## SOURCE MATERIAL
---

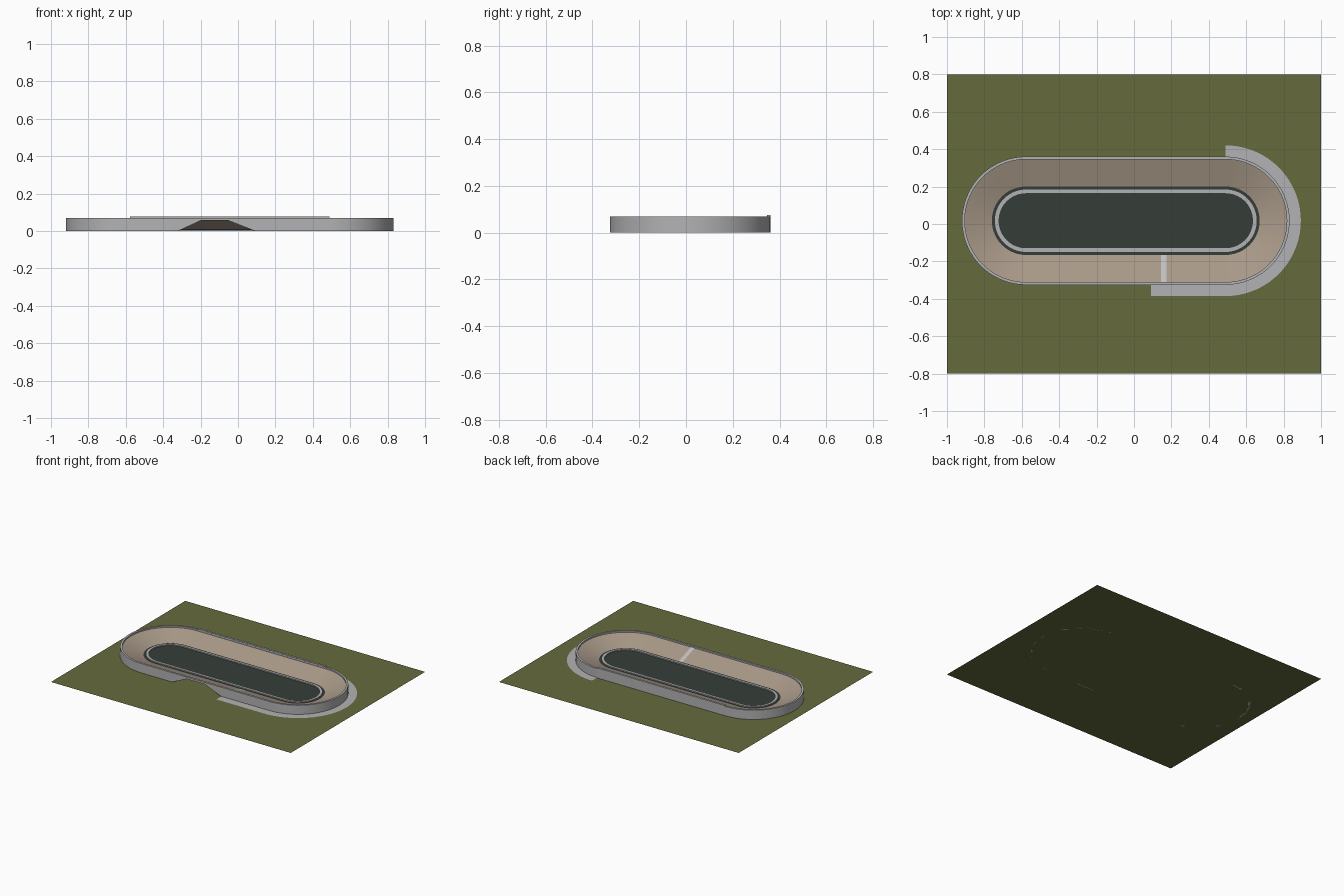
import bpy, bmesh, math

if "Cube" in bpy.data.objects:
    bpy.data.objects.remove(bpy.data.objects["Cube"])

XL, XR, YC = -0.577, 0.489, 0.0175   # centres of the two end curves
SEG = 36


def material(name, rgb):
    m = bpy.data.materials.new(name)
    m.diffuse_color = (*rgb, 1)
    m.use_nodes = True
    m.node_tree.nodes["Principled BSDF"].inputs["Base Color"].default_value = m.diffuse_color
    return m


GRASS = material("grass green", (0.13, 0.147, 0.046))
CONCRETE = material("concrete grey", (0.45, 0.45, 0.46))
TRACK = material("track tan", (0.40, 0.325, 0.25))
INFIELD = material("infield dark green", (0.036, 0.048, 0.04))
LINE = material("line light grey", (0.53, 0.53, 0.53))


def make(name, bm, mat, smooth=True):
    me = bpy.data.meshes.new(name)
    bm.normal_update()
    bm.to_mesh(me)
    bm.free()
    me.materials.append(mat)
    ob = bpy.data.objects.new(name, me)
    bpy.context.collection.objects.link(ob)
    if smooth:
        bpy.ops.object.select_all(action='DESELECT')
        bpy.context.view_layer.objects.active = ob
        ob.select_set(True)
        bpy.ops.object.shade_smooth_by_angle(angle=math.radians(30))
    return ob


def arc(cx, start):
    """Half turn as (anchor x, direction x, direction y)."""
    return [(cx, math.cos(a), math.sin(a))
            for a in (start + math.pi * i / SEG for i in range(SEG + 1))]


def stadium(front_xs=()):
    """Counter-clockwise oval path, with extra points on the front straight."""
    return ([(x, 0, -1) for x in front_xs]
            + arc(XR, -math.pi / 2) + arc(XL, math.pi / 2))


def sweep(name, path, profile, mat, closed_path=True, closed_profile=False):
    """Sweep (radius, height) points along an oval path."""
    bm = bmesh.new()
    rows = [[bm.verts.new((cx + r * dx, YC + r * dy, z)) for r, z in profile]
            for cx, dx, dy in path]
    n, k = len(rows), len(profile)
    for i in range(n if closed_path else n - 1):
        a, b = rows[i], rows[(i + 1) % n]
        for j in range(k if closed_profile else k - 1):
            q = (j + 1) % k
            bm.faces.new((a[q], b[q], b[j], a[j]))
    if closed_profile:
        bmesh.ops.recalc_face_normals(bm, faces=bm.faces)
    else:
        for f in bm.faces:
            f.normal_update()
        if sum(f.normal.z for f in bm.faces) < 0:
            bmesh.ops.reverse_faces(bm, faces=bm.faces)
    return make(name, bm, mat)


def disc(name, r, z, mat):
    bm = bmesh.new()
    bm.faces.new([bm.verts.new((cx + r * dx, YC + r * dy, z)) for cx, dx, dy in stadium()])
    return make(name, bm, mat, False)


def box(name, lo, hi, mat):
    bm = bmesh.new()
    bmesh.ops.create_cube(bm, size=1)
    for v in bm.verts:
        v.co = [lo[i] if v.co[i] < 0 else hi[i] for i in range(3)]
    return make(name, bm, mat, False)


# grass field
bm = bmesh.new()
bm.faces.new([bm.verts.new(p) for p in
              ((-1, -0.8, 0), (1, -0.8, 0), (1, 0.8, 0), (-1, 0.8, 0))])
make("grass_field", bm, GRASS, False)

# outer wall, with the front straight's lower edge lifted into an underpass
wall = sweep("outer_wall", stadium((-0.32, -0.2, -0.05, 0.09)),
             [(0.343, 0), (0.343, 0.07), (0.328, 0.07), (0.328, 0)],
             CONCRETE, closed_profile=True)
for v in wall.data.vertices:
    if v.co.y < -0.3 and v.co.z < 0.01 and -0.21 < v.co.x < -0.04:
        v.co.z = 0.055

# back straight is slightly taller
box("back_wall_panel", (XL, 0.346, 0), (XR, 0.3615, 0.076), CONCRETE)

# banked track surface
sweep("banked_track", stadium(), [(0.183, 0.008), (0.33, 0.06)], TRACK)

# infield, with a low kerb ring
disc("infield", 0.185, 0.007, INFIELD)
sweep("infield_kerb", stadium(),
      [(0.167, 0.005), (0.167, 0.015), (0.147, 0.015), (0.147, 0.005)],
      CONCRETE, closed_profile=True)

# finish line across the front straight
sweep("finish_line", [(0.145, 0, -1), (0.175, 0, -1)],
      [(0.183, 0.0095), (0.328, 0.061)], LINE, closed_path=False)

# paved path around the right-hand end
sweep("paved_path", [(0.09, 0, -1)] + arc(XR, -math.pi / 2) + [(0.5, 0, 1)],
      [(0.343, 0.0015), (0.403, 0.0015)], CONCRETE, closed_path=False)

---

## PROBLEM TO WORK ON
With the images omitted, return the full material exactly.

## ANSWER
import bpy, bmesh, math

if "Cube" in bpy.data.objects:
    bpy.data.objects.remove(bpy.data.objects["Cube"])

XL, XR, YC = -0.577, 0.489, 0.0175   # centres of the two end curves
SEG = 36


def material(name, rgb):
    m = bpy.data.materials.new(name)
    m.diffuse_color = (*rgb, 1)
    m.use_nodes = True
    m.node_tree.nodes["Principled BSDF"].inputs["Base Color"].default_value = m.diffuse_color
    return m


GRASS = material("grass green", (0.13, 0.147, 0.046))
CONCRETE = material("concrete grey", (0.45, 0.45, 0.46))
TRACK = material("track tan", (0.40, 0.325, 0.25))
INFIELD = material("infield dark green", (0.036, 0.048, 0.04))
LINE = material("line light grey", (0.53, 0.53, 0.53))


def make(name, bm, mat, smooth=True):
    me = bpy.data.meshes.new(name)
    bm.normal_update()
    bm.to_mesh(me)
    bm.free()
    me.materials.append(mat)
    ob = bpy.data.objects.new(name, me)
    bpy.context.collection.objects.link(ob)
    if smooth:
        bpy.ops.object.select_all(action='DESELECT')
        bpy.context.view_layer.objects.active = ob
        ob.select_set(True)
        bpy.ops.object.shade_smooth_by_angle(angle=math.radians(30))
    return ob


def arc(cx, start):
    """Half turn as (anchor x, direction x, direction y)."""
    return [(cx, math.cos(a), math.sin(a))
            for a in (start + math.pi * i / SEG for i in range(SEG + 1))]


def stadium(front_xs=()):
    """Counter-clockwise oval path, with extra points on the front straight."""
    return ([(x, 0, -1) for x in front_xs]
            + arc(XR, -math.pi / 2) + arc(XL, math.pi / 2))


def sweep(name, path, profile, mat, closed_path=True, closed_profile=False):
    """Sweep (radius, height) points along an oval path."""
    bm = bmesh.new()
    rows = [[bm.verts.new((cx + r * dx, YC + r * dy, z)) for r, z in profile]
            for cx, dx, dy in path]
    n, k = len(rows), len(profile)
    for i in range(n if closed_path else n - 1):
        a, b = rows[i], rows[(i + 1) % n]
        for j in range(k if closed_profile else k - 1):
            q = (j + 1) % k
            bm.faces.new((a[q], b[q], b[j], a[j]))
    if closed_profile:
        bmesh.ops.recalc_face_normals(bm, faces=bm.faces)
    else:
        for f in bm.faces:
            f.normal_update()
        if sum(f.normal.z for f in bm.faces) < 0:
            bmesh.ops.reverse_faces(bm, faces=bm.faces)
    return make(name, bm, mat)


def disc(name, r, z, mat):
    bm = bmesh.new()
    bm.faces.new([bm.verts.new((cx + r * dx, YC + r * dy, z)) for cx, dx, dy in stadium()])
    return make(name, bm, mat, False)


def box(name, lo, hi, mat):
    bm = bmesh.new()
    bmesh.ops.create_cube(bm, size=1)
    for v in bm.verts:
        v.co = [lo[i] if v.co[i] < 0 else hi[i] for i in range(3)]
    return make(name, bm, mat, False)


# grass field
bm = bmesh.new()
bm.faces.new([bm.verts.new(p) for p in
              ((-1, -0.8, 0), (1, -0.8, 0), (1, 0.8, 0), (-1, 0.8, 0))])
make("grass_field", bm, GRASS, False)

# outer wall, with the front straight's lower edge lifted into an underpass
wall = sweep("outer_wall", stadium((-0.32, -0.2, -0.05, 0.09)),
             [(0.343, 0), (0.343, 0.07), (0.328, 0.07), (0.328, 0)],
             CONCRETE, closed_profile=True)
for v in wall.data.vertices:
    if v.co.y < -0.3 and v.co.z < 0.01 and -0.21 < v.co.x < -0.04:
        v.co.z = 0.055

# back straight is slightly taller
box("back_wall_panel", (XL, 0.346, 0), (XR, 0.3615, 0.076), CONCRETE)

# banked track surface
sweep("banked_track", stadium(), [(0.183, 0.008), (0.33, 0.06)], TRACK)

# infield, with a low kerb ring
disc("infield", 0.185, 0.007, INFIELD)
sweep("infield_kerb", stadium(),
      [(0.167, 0.005), (0.167, 0.015), (0.147, 0.015), (0.147, 0.005)],
      CONCRETE, closed_profile=True)

# finish line across the front straight
sweep("finish_line", [(0.145, 0, -1), (0.175, 0, -1)],
      [(0.183, 0.0095), (0.328, 0.061)], LINE, closed_path=False)

# paved path around the right-hand end
sweep("paved_path", [(0.09, 0, -1)] + arc(XR, -math.pi / 2) + [(0.5, 0, 1)],
      [(0.343, 0.0015), (0.403, 0.0015)], CONCRETE, closed_path=False)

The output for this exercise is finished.